Plain-text document sources:
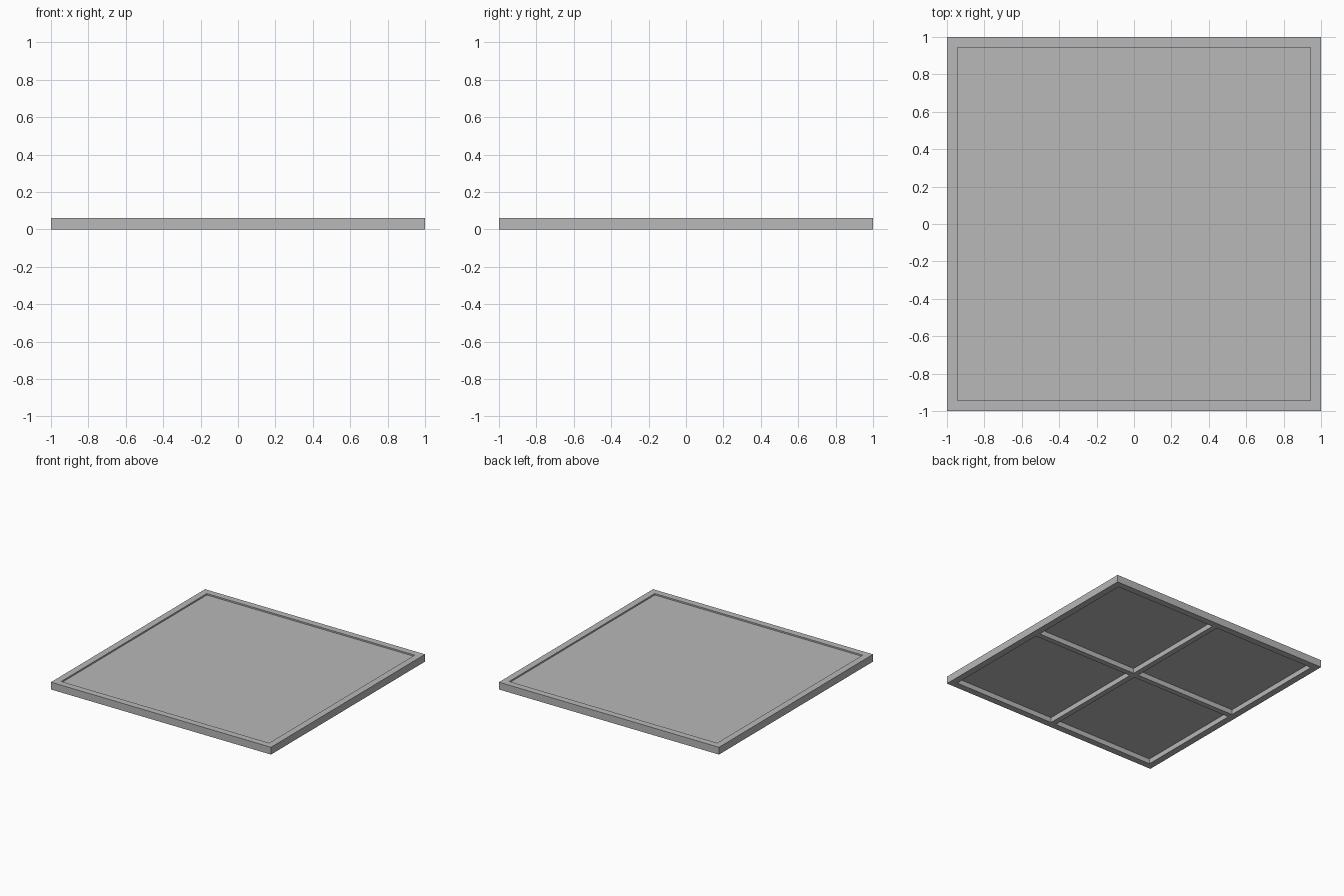
import bpy
import bmesh
from mathutils import Matrix, Vector

cube = bpy.data.objects.get("Cube")
if cube:
    bpy.data.objects.remove(cube, do_unlink=True)

HEIGHT = 0.06       # total thickness
INNER = 0.945       # half-width of the frame opening
SHEET = (0.041, 0.048)  # bottom and top of the recessed panel
RIB = 0.045         # width of the stiffening ribs

grey = bpy.data.materials.new("plain grey")
grey.use_nodes = True
grey.diffuse_color = (0.48, 0.48, 0.48, 1)
grey.node_tree.nodes["Principled BSDF"].inputs["Base Color"].default_value = grey.diffuse_color


def finish(name, bm):
    mesh = bpy.data.meshes.new(name)
    bmesh.ops.recalc_face_normals(bm, faces=bm.faces)
    bm.to_mesh(mesh)
    bm.free()
    mesh.materials.append(grey)
    obj = bpy.data.objects.new(name, mesh)
    bpy.context.collection.objects.link(obj)
    return obj


def box(name, x, y, z):
    """Box from (low, high) ranges on each axis."""
    low, high = (Vector(p) for p in zip(x, y, z))
    bm = bmesh.new()
    bmesh.ops.create_cube(bm, size=1, matrix=Matrix.Translation((low + high) / 2)
                          @ Matrix.Diagonal((high - low).to_4d()))
    return finish(name, bm)


# Square frame: nested loops joined into a closed ring
bm = bmesh.new()
loops = [[bm.verts.new((sx * r, sy * r, z)) for sx, sy in ((-1, -1), (1, -1), (1, 1), (-1, 1))]
         for r, z in ((1, 0), (1, HEIGHT), (INNER, HEIGHT), (INNER, 0))]
for a, b in zip(loops, loops[1:] + loops[:1]):
    for i in range(4):
        j = (i + 1) % 4
        bm.faces.new((a[i], a[j], b[j], b[i]))
finish("outer_frame", bm)

# Thin panel set just below the rim
box("top_panel", (-INNER, INNER), (-INNER, INNER), SHEET)

# Crossed ribs underneath, the second one in two halves
half = RIB / 2
depth = (0, SHEET[0])
box("long_rib", (-INNER, INNER), (-half, half), depth)
box("front_rib", (-half, half), (-INNER, -half), depth)
box("back_rib", (-half, half), (half, INNER), depth)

Work task:
Reproduce every line from the preceding data in which the word "width" can be found.

Output of the exercise:
INNER = 0.945       # half-width of the frame opening
RIB = 0.045         # width of the stiffening ribs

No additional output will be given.